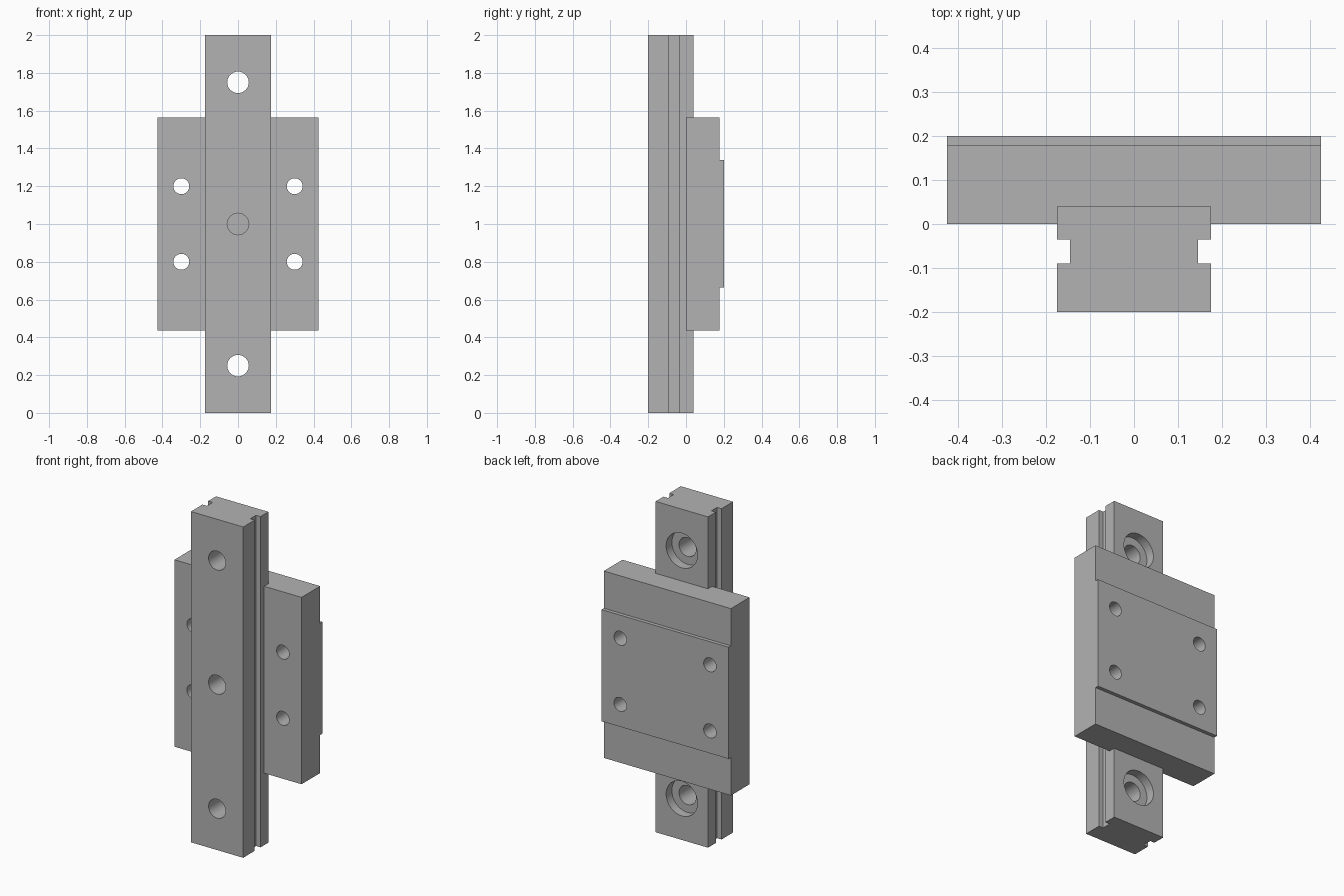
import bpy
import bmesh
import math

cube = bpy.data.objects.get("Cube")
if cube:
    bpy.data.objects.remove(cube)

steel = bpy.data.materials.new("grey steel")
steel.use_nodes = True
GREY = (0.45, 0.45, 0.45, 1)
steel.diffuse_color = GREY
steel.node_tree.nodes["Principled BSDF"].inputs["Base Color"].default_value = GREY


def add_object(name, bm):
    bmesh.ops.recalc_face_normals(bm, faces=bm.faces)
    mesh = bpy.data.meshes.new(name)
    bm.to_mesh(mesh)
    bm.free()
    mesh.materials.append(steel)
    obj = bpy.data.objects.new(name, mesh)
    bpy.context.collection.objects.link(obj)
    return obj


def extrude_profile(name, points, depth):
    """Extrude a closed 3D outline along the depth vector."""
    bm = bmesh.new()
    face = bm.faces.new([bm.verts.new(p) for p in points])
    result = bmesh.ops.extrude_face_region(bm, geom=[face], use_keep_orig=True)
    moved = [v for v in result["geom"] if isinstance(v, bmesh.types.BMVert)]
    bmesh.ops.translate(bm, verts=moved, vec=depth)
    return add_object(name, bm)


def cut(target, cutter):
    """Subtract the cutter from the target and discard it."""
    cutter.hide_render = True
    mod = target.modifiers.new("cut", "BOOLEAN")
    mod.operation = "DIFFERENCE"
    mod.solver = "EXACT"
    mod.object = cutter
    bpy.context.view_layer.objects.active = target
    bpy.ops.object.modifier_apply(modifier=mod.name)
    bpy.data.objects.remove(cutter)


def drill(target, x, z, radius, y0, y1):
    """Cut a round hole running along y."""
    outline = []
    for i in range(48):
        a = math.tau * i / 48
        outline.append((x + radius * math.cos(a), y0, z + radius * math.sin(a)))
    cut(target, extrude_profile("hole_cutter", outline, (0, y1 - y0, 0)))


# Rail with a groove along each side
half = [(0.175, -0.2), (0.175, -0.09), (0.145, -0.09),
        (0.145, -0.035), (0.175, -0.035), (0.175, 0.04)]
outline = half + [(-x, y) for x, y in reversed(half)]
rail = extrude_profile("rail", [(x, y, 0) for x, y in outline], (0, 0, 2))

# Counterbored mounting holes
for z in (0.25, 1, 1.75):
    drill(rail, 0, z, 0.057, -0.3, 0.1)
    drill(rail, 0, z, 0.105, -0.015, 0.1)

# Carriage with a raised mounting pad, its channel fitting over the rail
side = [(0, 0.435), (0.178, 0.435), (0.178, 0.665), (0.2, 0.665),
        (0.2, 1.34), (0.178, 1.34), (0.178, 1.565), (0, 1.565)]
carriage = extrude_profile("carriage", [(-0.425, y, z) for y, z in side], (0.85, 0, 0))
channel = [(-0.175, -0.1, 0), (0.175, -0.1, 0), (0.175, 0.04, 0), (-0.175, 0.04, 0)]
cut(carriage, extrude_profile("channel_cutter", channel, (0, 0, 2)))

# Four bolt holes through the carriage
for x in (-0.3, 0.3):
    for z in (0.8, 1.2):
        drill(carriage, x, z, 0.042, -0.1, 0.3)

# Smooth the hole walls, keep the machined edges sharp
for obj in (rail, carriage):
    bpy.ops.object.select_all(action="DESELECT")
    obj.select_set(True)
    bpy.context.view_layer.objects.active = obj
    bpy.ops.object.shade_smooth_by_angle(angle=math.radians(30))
# # #
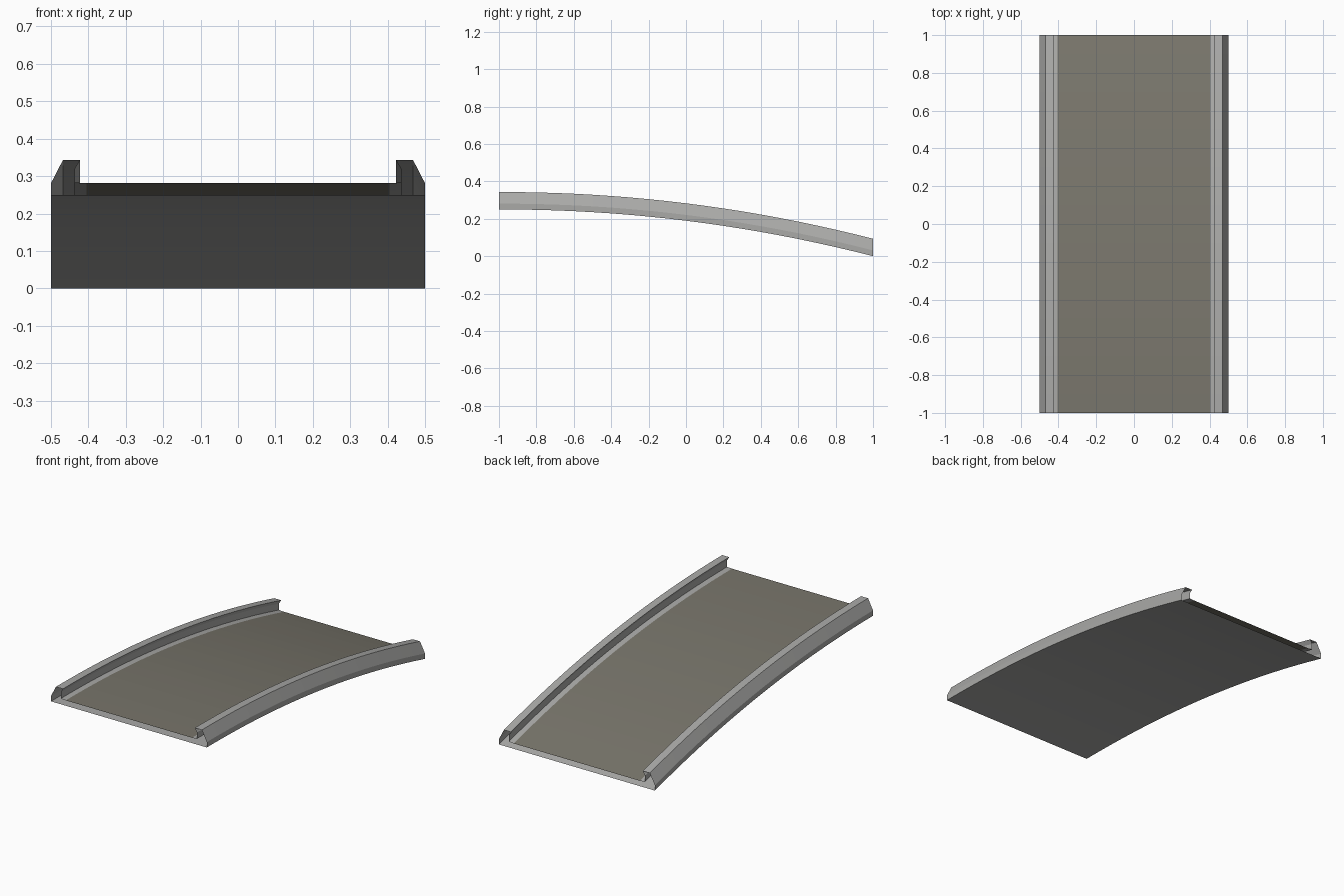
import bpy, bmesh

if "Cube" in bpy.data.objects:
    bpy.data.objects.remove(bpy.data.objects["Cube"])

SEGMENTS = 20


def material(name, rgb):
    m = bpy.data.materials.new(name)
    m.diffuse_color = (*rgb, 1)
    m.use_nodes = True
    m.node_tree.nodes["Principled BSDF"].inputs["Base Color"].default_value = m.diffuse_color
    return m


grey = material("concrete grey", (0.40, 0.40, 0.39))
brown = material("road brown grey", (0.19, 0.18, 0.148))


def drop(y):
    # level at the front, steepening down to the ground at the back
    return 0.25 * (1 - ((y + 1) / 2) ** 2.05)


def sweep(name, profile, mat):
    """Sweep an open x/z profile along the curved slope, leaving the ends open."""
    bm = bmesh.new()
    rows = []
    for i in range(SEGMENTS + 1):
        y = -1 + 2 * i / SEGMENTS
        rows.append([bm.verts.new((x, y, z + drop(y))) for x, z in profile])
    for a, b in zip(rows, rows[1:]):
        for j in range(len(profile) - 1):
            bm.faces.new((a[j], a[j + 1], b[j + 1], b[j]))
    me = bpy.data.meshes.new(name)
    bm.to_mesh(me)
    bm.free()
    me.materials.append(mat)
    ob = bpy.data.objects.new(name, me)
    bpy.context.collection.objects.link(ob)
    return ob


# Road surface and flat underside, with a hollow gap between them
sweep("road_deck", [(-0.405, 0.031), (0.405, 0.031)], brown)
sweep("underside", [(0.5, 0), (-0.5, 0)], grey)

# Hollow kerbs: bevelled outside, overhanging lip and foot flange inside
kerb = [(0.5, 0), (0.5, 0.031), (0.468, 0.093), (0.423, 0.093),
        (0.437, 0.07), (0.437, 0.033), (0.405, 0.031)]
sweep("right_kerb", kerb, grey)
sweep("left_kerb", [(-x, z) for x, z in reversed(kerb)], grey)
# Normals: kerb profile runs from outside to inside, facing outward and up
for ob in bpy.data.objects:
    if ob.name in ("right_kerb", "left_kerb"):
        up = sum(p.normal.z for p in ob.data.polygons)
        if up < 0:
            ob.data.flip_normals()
# # #
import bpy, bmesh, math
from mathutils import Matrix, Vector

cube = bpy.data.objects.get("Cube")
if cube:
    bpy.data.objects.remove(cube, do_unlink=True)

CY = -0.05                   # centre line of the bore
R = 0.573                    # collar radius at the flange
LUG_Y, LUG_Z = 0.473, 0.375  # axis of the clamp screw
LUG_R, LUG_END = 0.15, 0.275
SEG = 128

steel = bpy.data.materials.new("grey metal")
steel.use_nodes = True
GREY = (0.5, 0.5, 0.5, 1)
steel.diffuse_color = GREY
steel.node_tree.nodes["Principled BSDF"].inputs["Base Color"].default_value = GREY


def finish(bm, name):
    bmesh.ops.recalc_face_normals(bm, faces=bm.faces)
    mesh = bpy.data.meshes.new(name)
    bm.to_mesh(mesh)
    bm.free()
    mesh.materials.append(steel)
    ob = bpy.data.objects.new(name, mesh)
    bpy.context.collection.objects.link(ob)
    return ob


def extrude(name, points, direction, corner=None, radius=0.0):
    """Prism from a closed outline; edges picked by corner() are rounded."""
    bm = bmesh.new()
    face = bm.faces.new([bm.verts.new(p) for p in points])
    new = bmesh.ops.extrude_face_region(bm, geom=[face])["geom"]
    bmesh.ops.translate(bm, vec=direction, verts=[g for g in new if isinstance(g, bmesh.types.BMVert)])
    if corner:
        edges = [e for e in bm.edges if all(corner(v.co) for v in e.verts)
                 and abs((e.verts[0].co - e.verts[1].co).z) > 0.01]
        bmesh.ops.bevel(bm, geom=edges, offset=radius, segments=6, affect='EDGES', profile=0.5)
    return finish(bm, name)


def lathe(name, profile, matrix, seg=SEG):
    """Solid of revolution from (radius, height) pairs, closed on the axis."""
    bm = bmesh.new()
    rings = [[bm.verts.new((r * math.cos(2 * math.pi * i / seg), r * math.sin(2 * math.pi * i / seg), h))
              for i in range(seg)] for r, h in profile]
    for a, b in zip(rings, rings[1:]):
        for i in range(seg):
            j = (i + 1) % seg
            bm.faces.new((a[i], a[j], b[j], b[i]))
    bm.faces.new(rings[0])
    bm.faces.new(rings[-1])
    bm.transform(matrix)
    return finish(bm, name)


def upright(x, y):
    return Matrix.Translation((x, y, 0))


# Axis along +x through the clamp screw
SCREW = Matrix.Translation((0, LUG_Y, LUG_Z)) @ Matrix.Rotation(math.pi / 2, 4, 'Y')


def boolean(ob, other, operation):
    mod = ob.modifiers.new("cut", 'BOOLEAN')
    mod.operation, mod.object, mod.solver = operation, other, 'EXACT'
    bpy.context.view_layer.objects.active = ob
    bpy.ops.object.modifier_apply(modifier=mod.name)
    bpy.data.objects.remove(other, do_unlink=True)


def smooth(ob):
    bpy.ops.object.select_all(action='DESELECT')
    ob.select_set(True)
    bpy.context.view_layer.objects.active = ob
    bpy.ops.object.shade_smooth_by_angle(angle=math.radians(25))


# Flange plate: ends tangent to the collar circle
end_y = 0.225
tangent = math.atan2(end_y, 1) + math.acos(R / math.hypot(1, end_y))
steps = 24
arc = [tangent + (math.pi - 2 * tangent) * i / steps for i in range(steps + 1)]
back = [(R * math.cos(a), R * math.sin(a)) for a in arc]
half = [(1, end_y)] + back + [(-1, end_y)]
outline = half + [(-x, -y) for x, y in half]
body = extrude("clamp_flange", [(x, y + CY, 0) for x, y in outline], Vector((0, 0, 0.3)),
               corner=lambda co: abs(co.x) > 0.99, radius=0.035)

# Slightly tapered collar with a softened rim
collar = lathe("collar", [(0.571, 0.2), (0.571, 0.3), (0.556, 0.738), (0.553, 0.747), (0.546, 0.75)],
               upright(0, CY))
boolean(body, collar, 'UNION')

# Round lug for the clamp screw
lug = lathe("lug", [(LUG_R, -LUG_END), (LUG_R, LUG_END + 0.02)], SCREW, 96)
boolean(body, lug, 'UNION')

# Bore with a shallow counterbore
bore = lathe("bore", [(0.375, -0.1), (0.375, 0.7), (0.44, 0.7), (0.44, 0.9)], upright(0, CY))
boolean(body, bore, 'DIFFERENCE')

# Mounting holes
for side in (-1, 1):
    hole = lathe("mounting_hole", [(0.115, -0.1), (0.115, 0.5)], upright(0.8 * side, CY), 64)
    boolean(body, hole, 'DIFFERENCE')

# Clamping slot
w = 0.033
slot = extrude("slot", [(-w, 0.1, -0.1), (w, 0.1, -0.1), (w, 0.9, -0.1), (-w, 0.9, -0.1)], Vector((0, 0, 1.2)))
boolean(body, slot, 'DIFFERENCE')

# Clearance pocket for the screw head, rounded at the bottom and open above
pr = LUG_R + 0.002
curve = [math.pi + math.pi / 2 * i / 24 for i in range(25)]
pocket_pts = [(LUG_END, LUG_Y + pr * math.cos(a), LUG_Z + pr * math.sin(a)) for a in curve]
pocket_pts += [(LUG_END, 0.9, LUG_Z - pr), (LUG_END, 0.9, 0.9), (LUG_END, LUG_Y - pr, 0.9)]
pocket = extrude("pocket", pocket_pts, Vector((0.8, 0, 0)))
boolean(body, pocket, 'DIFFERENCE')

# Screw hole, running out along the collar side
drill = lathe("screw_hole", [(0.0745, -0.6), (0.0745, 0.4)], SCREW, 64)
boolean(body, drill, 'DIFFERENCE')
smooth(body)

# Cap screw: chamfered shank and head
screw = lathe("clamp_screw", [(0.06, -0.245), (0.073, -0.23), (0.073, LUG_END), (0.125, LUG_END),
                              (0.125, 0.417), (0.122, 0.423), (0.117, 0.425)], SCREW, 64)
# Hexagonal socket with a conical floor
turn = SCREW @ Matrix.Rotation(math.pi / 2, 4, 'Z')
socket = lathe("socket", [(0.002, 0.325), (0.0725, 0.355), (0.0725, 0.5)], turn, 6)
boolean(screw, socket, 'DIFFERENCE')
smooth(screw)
# # #
> **WHAT THE TASK REQUIRES**:
What this exercise asks for is every line of the data above with the word "context".

> **ANSWER BOX**:
    bpy.context.collection.objects.link(obj)
    bpy.context.view_layer.objects.active = target
    bpy.context.view_layer.objects.active = obj
    bpy.context.collection.objects.link(ob)
    bpy.context.collection.objects.link(ob)
    bpy.context.view_layer.objects.active = ob
    bpy.context.view_layer.objects.active = ob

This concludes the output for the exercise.